## Task details
From the first line of the listing below to the line with "const TROUGH_Z = 0.257;", print each line exactly, and nothing more. Leave out the pictures.
>>
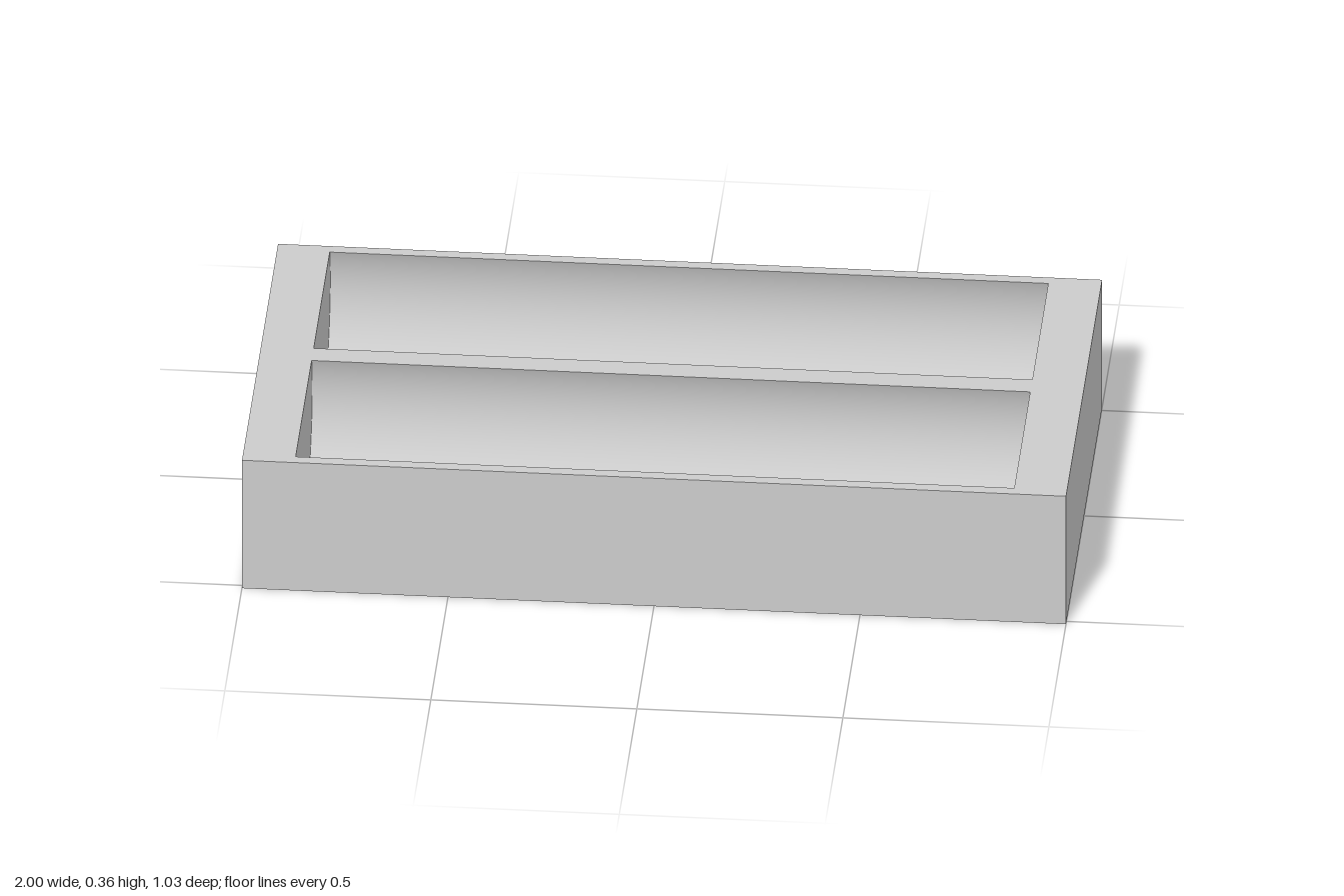
import * as THREE from 'three';

const W = 2, H = 0.36, D = 1.026;       // block size
const L = 1.744;                        // trough length
const HALF = 0.228;                     // half width of a trough opening
const DROP = 0.086;                     // trough axis below the top face
const R = Math.hypot(HALF, DROP);       // trough radius, wider than its opening
const ALPHA = Math.asin(DROP / R);
const TROUGH_Z = 0.257;

const grey = new THREE.MeshStandardMaterial({ color: 0xcccccc });
const greyDouble = new THREE.MeshStandardMaterial({ color: 0xcccccc, side: THREE.DoubleSide });

function add(parent, name, geometry, material = grey) {
  const mesh = new THREE.Mesh(geometry, material);
  mesh.name = name;
  parent.add(mesh);
  return mesh;
}

function rectangle(PathType, cx, cy, w, h) {
  return new PathType([[-1, -1], [1, -1], [1, 1], [-1, 1]].map(
    ([sx, sy]) => new THREE.Vector2(cx + sx * w / 2, cy + sy * h / 2)));
}

// One trough: a cylindrical channel with a flat wall at each end
function trough(name, z) {
  const group = new THREE.Group();
  group.name = name;
  group.position.set(0, H - DROP, z);

  const channel = new THREE.CylinderGeometry(R, R, L, 64, 1, true, Math.PI - ALPHA, Math.PI + 2 * ALPHA);
  add(group, 'channel', channel.rotateZ(Math.PI / 2), greyDouble);

  const profile = new THREE.Shape();
  profile.absarc(0, 0, R, Math.PI - ALPHA, 2 * Math.PI + ALPHA, false);
  for (const side of [-1, 1]) {
    const wall = new THREE.ShapeGeometry(profile, 64).rotateY(-side * Math.PI / 2);
    add(group, side > 0 ? 'leftEndWall' : 'rightEndWall', wall).position.x = side * L / 2;
  }
  return group;
}

export function createModel() {
  const model = new THREE.Group();
  model.name = 'twinTroughTray';

  // Outer sides and underside: a box without its top face
  const body = new THREE.BoxGeometry(W, H, D);
  const index = Array.from(body.index.array);
  index.splice(12, 6);
  body.setIndex(index);
  body.clearGroups();
  add(model, 'body', body.translate(0, H / 2, 0));

  // Top face with two rectangular openings
  const top = rectangle(THREE.Shape, 0, 0, W, D);
  for (const side of [-1, 1]) top.holes.push(rectangle(THREE.Path, 0, side * TROUGH_Z, L, 2 * HALF));
  add(model, 'rim', new THREE.ShapeGeometry(top).rotateX(-Math.PI / 2)).position.y = H;

  model.add(trough('frontTrough', TROUGH_Z), trough('backTrough', -TROUGH_Z));
  return model;
}
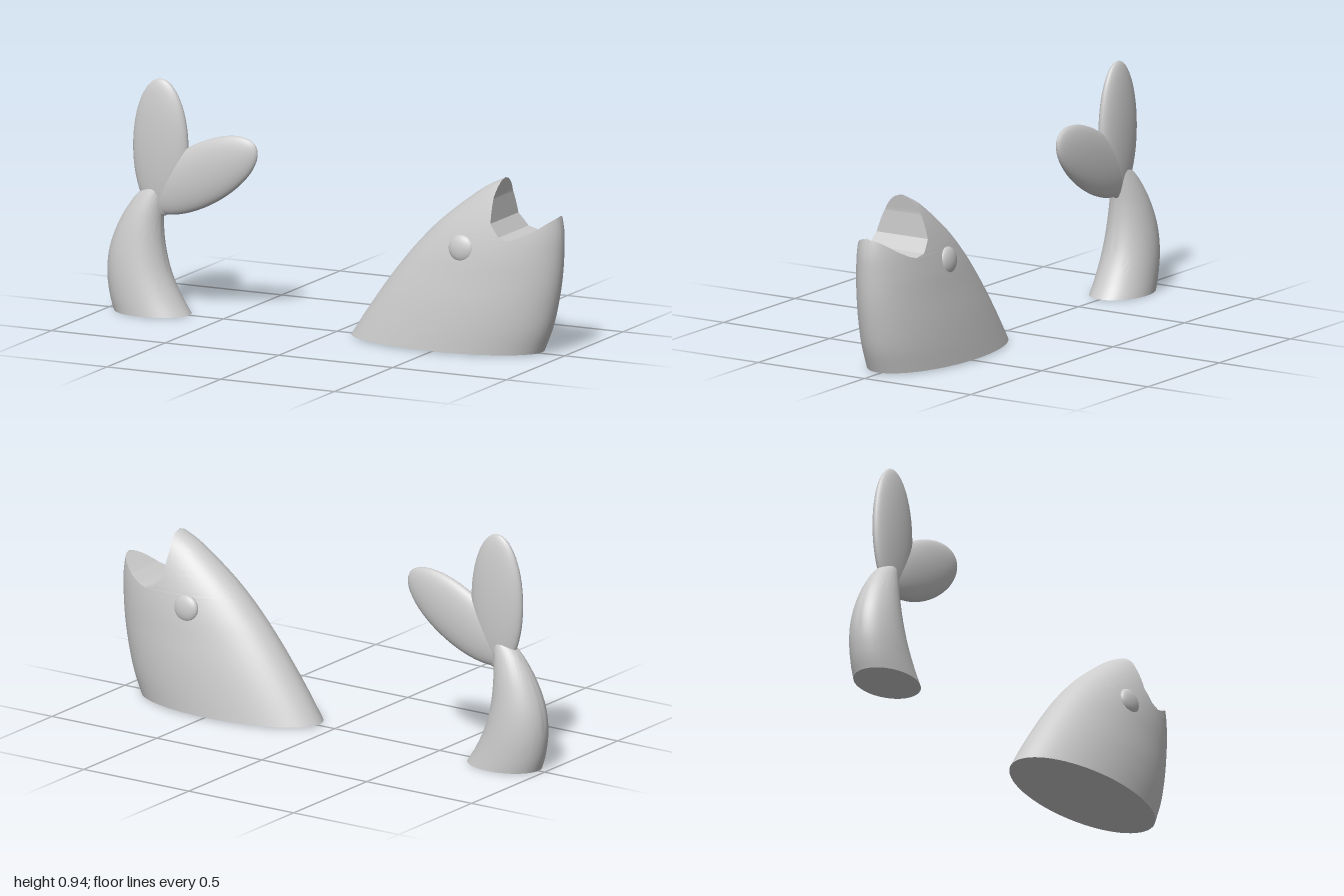
import * as THREE from 'three';
import { toCreasedNormals, mergeGeometries } from 'three/addons/utils/BufferGeometryUtils.js';

const material = new THREE.MeshStandardMaterial({ color: 0xcccccc });

// smooth or straight curve through values given at heights
function curve(heights, values, Type = THREE.CubicInterpolant) {
  const f = new Type(heights, values, 1, [0]);
  return (y) => f.evaluate(THREE.MathUtils.clamp(y, heights[0], heights[heights.length - 1]))[0];
}

// Stack of elliptical slices from y0 to y1. "cut" slices off the side beyond x = cut(y);
// keep = -1 keeps the part at smaller x, keep = 1 the part at larger x.
function loft({ left, right, depth }, y0, y1, { rows = 24, cut = null, keep = 0, base = false, extra = [] } = {}) {
  const N = 64, pos = [], index = [];
  const ys = Array.from({ length: rows + 1 }, (_, i) => y0 + (y1 - y0) * i / rows);
  ys.push(...extra.filter((y) => y > y0 && y < y1));
  ys.sort((a, b) => a - b);
  for (const y of ys) {
    const c = (left(y) + right(y)) / 2, h = (right(y) - left(y)) / 2;
    let from = 0, to = 2 * Math.PI;
    if (cut) {
      const t = Math.acos(THREE.MathUtils.clamp((cut(y) - c) / h, -1, 1));
      [from, to] = keep < 0 ? [t, 2 * Math.PI - t] : [-t, t];
    }
    for (let i = 0; i < N; i++) {
      const a = from + (to - from) * i / (cut ? N - 1 : N);
      pos.push(c + h * Math.cos(a), y, -depth(y) * Math.sin(a));
    }
  }
  for (let r = 0; r < ys.length - 1; r++) {
    for (let i = 0; i < N; i++) {
      const a = r * N + i, b = r * N + (i + 1) % N;
      index.push(a, b, b + N, a, b + N, a + N);
    }
  }
  const last = (ys.length - 1) * N;
  for (let i = 1; i < N - 1; i++) {
    if (base) index.push(0, i + 1, i);
    index.push(last, last + i, last + i + 1);
  }
  const g = new THREE.BufferGeometry();
  g.setAttribute('position', new THREE.Float32BufferAttribute(pos, 3));
  g.setIndex(index);
  return g;
}

function add(parent, name, geometry) {
  const mesh = new THREE.Mesh(geometry, material);
  mesh.name = name;
  parent.add(mesh);
  return mesh;
}

function ellipsoid(parent, name, [x, y, z], [rx, ry, rz], tilt = 0) {
  const mesh = add(parent, name, new THREE.SphereGeometry(1, 40, 28));
  mesh.position.set(x, y, z);
  mesh.scale.set(rx, ry, rz);
  mesh.rotation.z = tilt;
  return mesh;
}

function createHead() {
  const head = new THREE.Group();
  head.name = 'head';
  const ys = [0, 0.1, 0.2, 0.3, 0.4, 0.5, 0.6, 0.65, 0.69];
  const body = {
    left: curve(ys, [0.07, 0.135, 0.205, 0.28, 0.365, 0.465, 0.59, 0.662, 0.74]),
    right: curve(ys, [0.9, 0.94, 0.965, 0.982, 0.99, 0.99, 0.97, 0.952, 0.93]),
    depth: curve(ys, [0.185, 0.18, 0.172, 0.16, 0.147, 0.127, 0.097, 0.075, 0.05]),
  };
  // mouth opening: back wall above, sloping floor below
  const corner = 0.465, backYs = [corner, 0.475, 0.525, 0.62, 0.69], floorYs = [corner, 0.475, 0.5, 0.557];
  const back = curve(backYs, [0.82, 0.775, 0.735, 0.73, 0.74], THREE.LinearInterpolant);
  const floor = curve(floorYs, [0.82, 0.855, 0.905, 0.984], THREE.LinearInterpolant);
  const crease = (g) => toCreasedNormals(g, 0.5);
  add(head, 'headBody', mergeGeometries([
    crease(loft(body, 0.005, corner, { base: true })),
    crease(loft(body, corner, 0.69, { cut: back, keep: -1, extra: backYs })),
    crease(loft(body, corner, 0.557, { cut: floor, keep: 1, extra: floorYs })),
  ]));
  for (const side of [1, -1]) {
    const eye = ellipsoid(head, side > 0 ? 'frontEye' : 'backEye', [0.615, 0.418, side * 0.134], [0.055, 0.054, 0.023]);
    eye.rotation.x = -side * 0.08;
  }
  return head;
}

function createTail() {
  const tail = new THREE.Group();
  tail.name = 'tail';
  const ys = [0, 0.05, 0.15, 0.25, 0.35, 0.42, 0.48, 0.54];
  const stem = {
    left: curve(ys, [-0.97, -0.986, -1, -0.99, -0.953, -0.912, -0.862, -0.765]),
    right: curve(ys, [-0.65, -0.683, -0.733, -0.76, -0.769, -0.766, -0.76, -0.755]),
    depth: curve(ys, [0.115, 0.112, 0.105, 0.093, 0.075, 0.058, 0.038, 0.01]),
  };
  add(tail, 'tailStem', toCreasedNormals(loft(stem, 0, 0.54, { base: true }), 0.7));
  // two flat oval flukes
  ellipsoid(tail, 'uprightFluke', [-0.775, 0.66, 0], [0.12, 0.275, 0.041]);
  ellipsoid(tail, 'leaningFluke', [-0.595, 0.566, 0], [0.275, 0.12, 0.041], Math.PI / 6);
  return tail;
}

export function createModel() {
  const model = new THREE.Group();
  model.name = 'surfacingFish';
  model.add(createHead(), createTail());
  return model;
}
<<
## Reply
import * as THREE from 'three';

const W = 2, H = 0.36, D = 1.026;       // block size
const L = 1.744;                        // trough length
const HALF = 0.228;                     // half width of a trough opening
const DROP = 0.086;                     // trough axis below the top face
const R = Math.hypot(HALF, DROP);       // trough radius, wider than its opening
const ALPHA = Math.asin(DROP / R);
const TROUGH_Z = 0.257;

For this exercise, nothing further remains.